Provide supplemental heat to raise the temperature in the greenhouse with a heat pump or heater designed for a greenhouse. Heat loss exceeds that of a residence and heating units must be designed to be very efficient. The size of heating units is expressed in Btu’s--how much heat is produced—and is determined by a formula using the surface exposure, heat loss and range of annual temperature.

Design a ventilation system that caries heat to all corners of the greenhouse. In addition to an exhaust flue to draw combustion gases away from plants, distribution ducts keep temperatures even throughout the structure. Circulating fans move heat from the ceiling back down to the benches and floor where plants need it.

 

Things You Will Need

  • Polycarbonate or other high-efficiency greenhouse panels
  • Adjoining building
  • Heat pump
  • Greenhouse heater
  • Circulating fans

Tips

  • Make sure that your system is prepared for sudden dips in temperature. Plants like cool night temperatures but many require consistently warmer temperatures to blossom or set fruit. Tomatoes, for example, need temperatures above 67 degrees Fahrenheit to ward off problems like blossom end rot and "catfacing", or malformed fruits.
  • Heaters operate on natural gas, LP gas, diesel fuel, electricity or wood, depending on which is most economical in a specific area. Solar cells provide electricity but solar energy is not yet a widespread, cost-effective energy alternative.

Warnings

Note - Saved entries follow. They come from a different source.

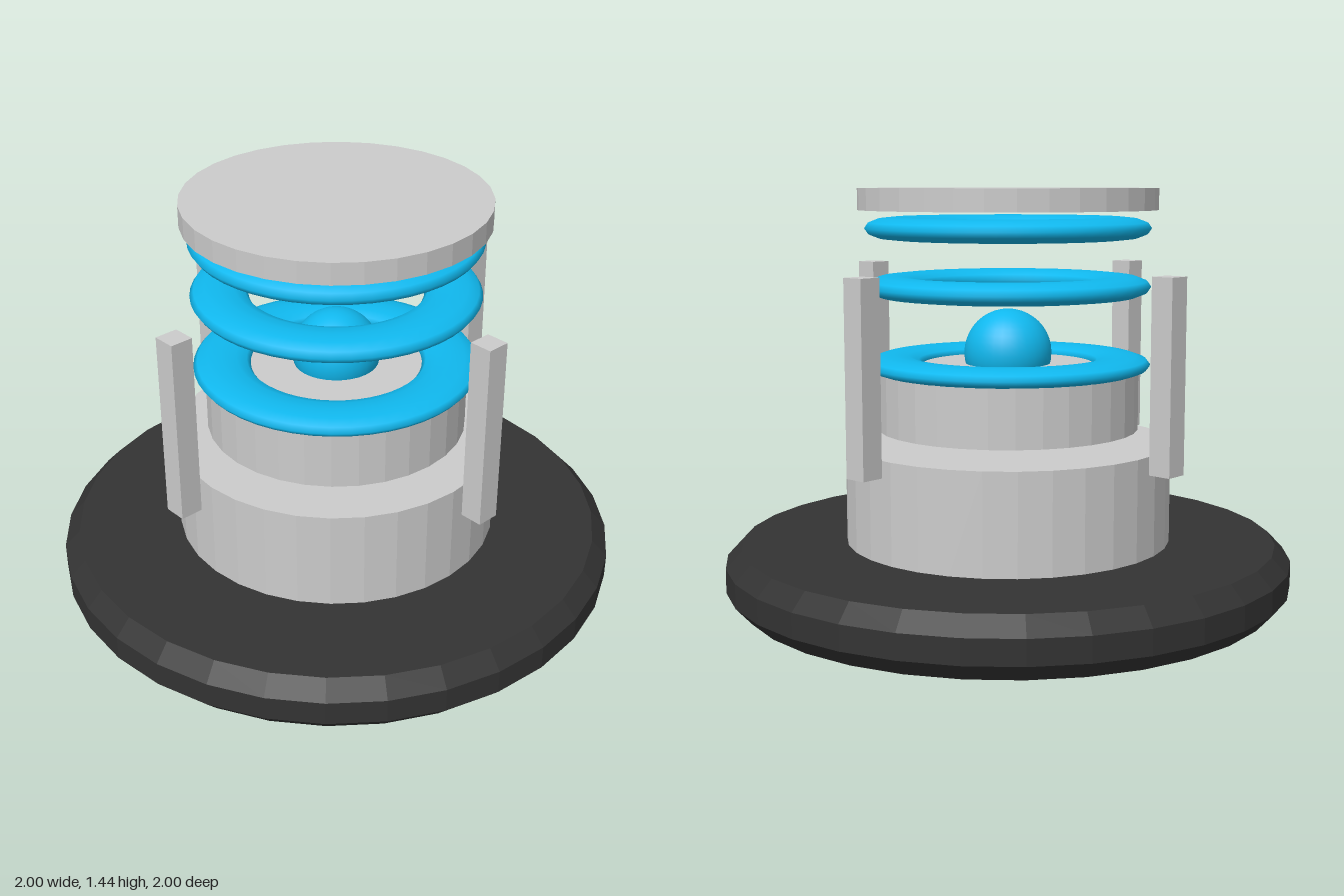
import * as THREE from 'three';

const SIDES = 32;

export function createModel() {
  const model = new THREE.Group();
  const grey = new THREE.MeshStandardMaterial({ color: 0xcccccc, flatShading: true });
  const dark = new THREE.MeshStandardMaterial({ color: 0x333333, flatShading: true });
  const blue = new THREE.MeshStandardMaterial({ color: 0x10b8ee });

  const add = (name, geometry, material, x, y, z) => {
    const mesh = new THREE.Mesh(geometry, material);
    mesh.name = name;
    mesh.position.set(x, y, z);
    model.add(mesh);
    return mesh;
  };

  // upright cylinder given by radius and its bottom and top heights
  const drum = (name, radius, bottom, top) =>
    add(name, new THREE.CylinderGeometry(radius, radius, top - bottom, SIDES), grey, 0, (bottom + top) / 2, 0);

  // bevelled base plate
  const profile = [[0, 0], [0.945, 0], [1, 0.06], [1, 0.145], [0.945, 0.203], [0, 0.203]]
    .map(([r, y]) => new THREE.Vector2(r, y));
  add('basePlate', new THREE.LatheGeometry(profile, SIDES), dark, 0, 0, 0);

  // stacked body and floating lid
  drum('lowerDrum', 0.575, 0.203, 0.553);
  drum('upperDrum', 0.46, 0.6, 0.828);
  drum('lid', 0.523, 1.365, 1.44);

  // glowing core
  add('core', new THREE.SphereGeometry(0.154, 32, 20), blue, 0, 0.866, 0);

  // flattened energy rings: centre height and half thickness
  for (const [y, half] of [[0.828, 0.034], [1.1, 0.039], [1.302, 0.039]]) {
    const ring = new THREE.TorusGeometry(0.4, 0.1, 12, 48);
    ring.rotateX(Math.PI / 2);
    ring.scale(1, half / 0.1, 1);
    add('energyRing', ring, blue, 0, y, 0);
  }

  // four floating posts around the core
  for (let i = 0; i < 4; i++) {
    const a = (i * Math.PI) / 2;
    add('post', new THREE.BoxGeometry(0.08, 0.644, 0.08), grey, 0.69 * Math.cos(a), 0.84, 0.69 * Math.sin(a));
  }

  return model;
}
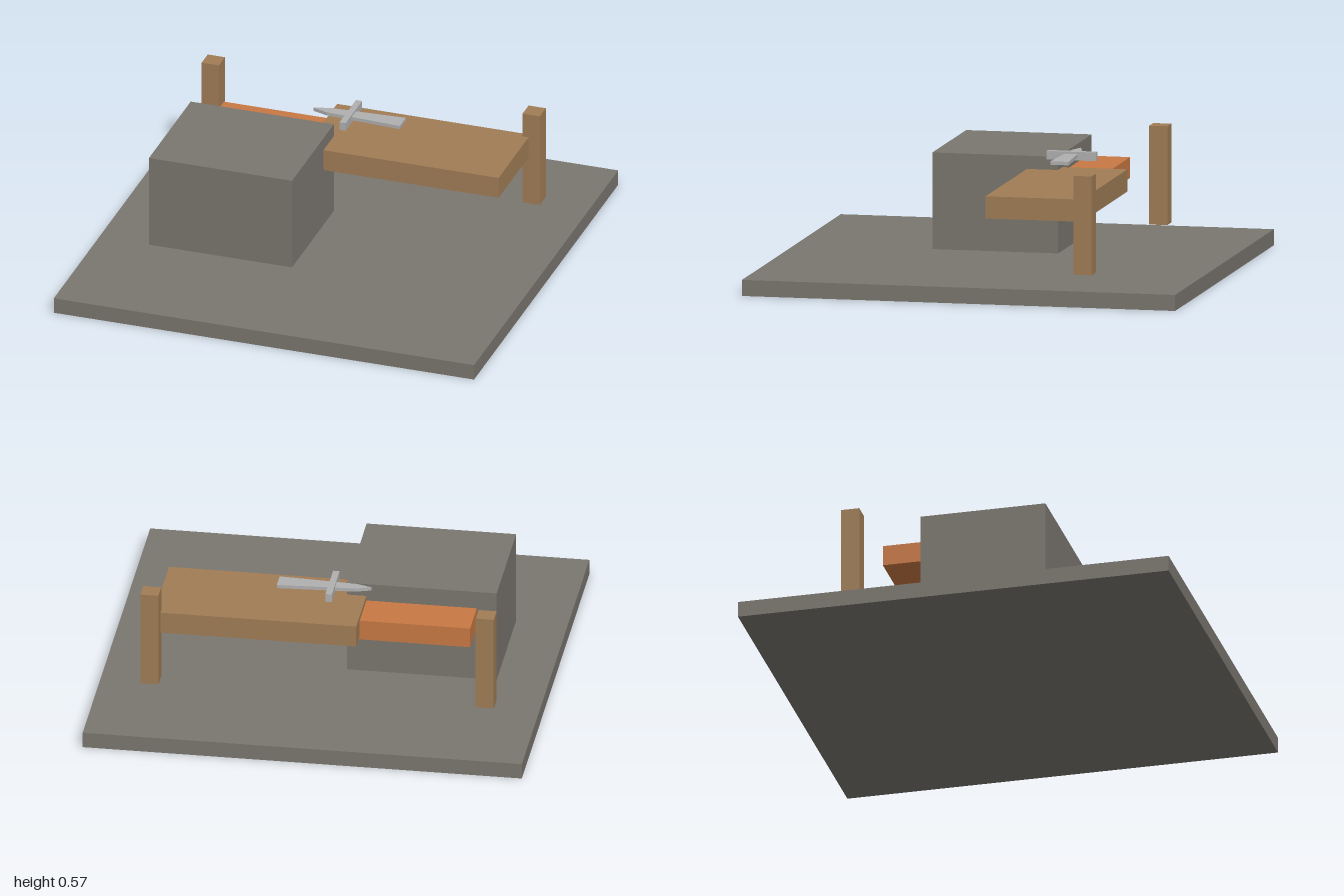
import * as THREE from 'three';

const mat = (name, color) => {
  const m = new THREE.MeshStandardMaterial({ color });
  m.name = name;
  return m;
};

export function createModel() {
  const model = new THREE.Group();
  const stone = mat('stone', 0x7a766f);
  const wood = mat('wood', 0xa07c55);
  const ember = mat('ember', 0xc87843);
  const steel = mat('steel', 0xb0b0b0);

  // Box given by its extents on each axis
  const box = (name, material, [x0, x1], [y0, y1], [z0, z1], parent = model) => {
    const mesh = new THREE.Mesh(new THREE.BoxGeometry(x1 - x0, y1 - y0, z1 - z0), material);
    mesh.position.set((x0 + x1) / 2, (y0 + y1) / 2, (z0 + z1) / 2);
    mesh.name = name;
    parent.add(mesh);
    return mesh;
  };

  // Floor slab and furnace block
  box('floor', stone, [-1, 1], [0, 0.073], [-1, 1]);
  box('furnace', stone, [-0.764, -0.083], [0.073, 0.513], [-0.212, 0.368]);

  // Glowing coals behind the furnace
  box('coals', ember, [-0.674, -0.168], [0.335, 0.43], [-0.41, -0.16]);

  // Workbench top and the two posts
  box('benchTop', wood, [-0.171, 0.75], [0.352, 0.453], [-0.513, -0.068]);
  for (const [name, x] of [['rightPost', -0.765], ['leftPost', 0.762]]) {
    box(name, wood, [x - 0.041, x + 0.041], [0.118, 0.568], [-0.57, -0.486]);
  }

  // Sword: flat tapered blade and a crossguard
  const sword = new THREE.Group();
  sword.name = 'sword';
  model.add(sword);
  const outline = new THREE.Shape([
    [-0.207, 0], [-0.135, -0.023], [0.219, -0.042], [0.219, 0.042], [-0.135, 0.023],
  ].map(([x, z]) => new THREE.Vector2(x, z)));
  const bladeGeometry = new THREE.ExtrudeGeometry(outline, { depth: 0.016, bevelEnabled: false });
  bladeGeometry.rotateX(-Math.PI / 2);
  const blade = new THREE.Mesh(bladeGeometry, steel);
  blade.name = 'blade';
  blade.position.set(0, 0.523, -0.288);
  sword.add(blade);
  box('crossguard', steel, [-0.043, -0.014], [0.51, 0.549], [-0.403, -0.174], sword);

  return model;
}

  • Always vent heaters outside the greenhouse; combustion waste products can influence flowering, blossom-set and other growth processes.
  • Design your system to make gradual temperature changes; sudden changes can damage plants.
  • Never just shut all the vents to heat the greenhouse; plants need carbon dioxide and produce oxygen: they will suffocate without ventilation.

About the Author

 

An avid perennial gardener and old house owner, Laura Reynolds has had careers in teaching and juvenile justice. A retired municipal judgem Reynolds holds a degree in communications from Northern Illinois University. Her six children and stepchildren served as subjects of editorials during her tenure as a local newspaper editor.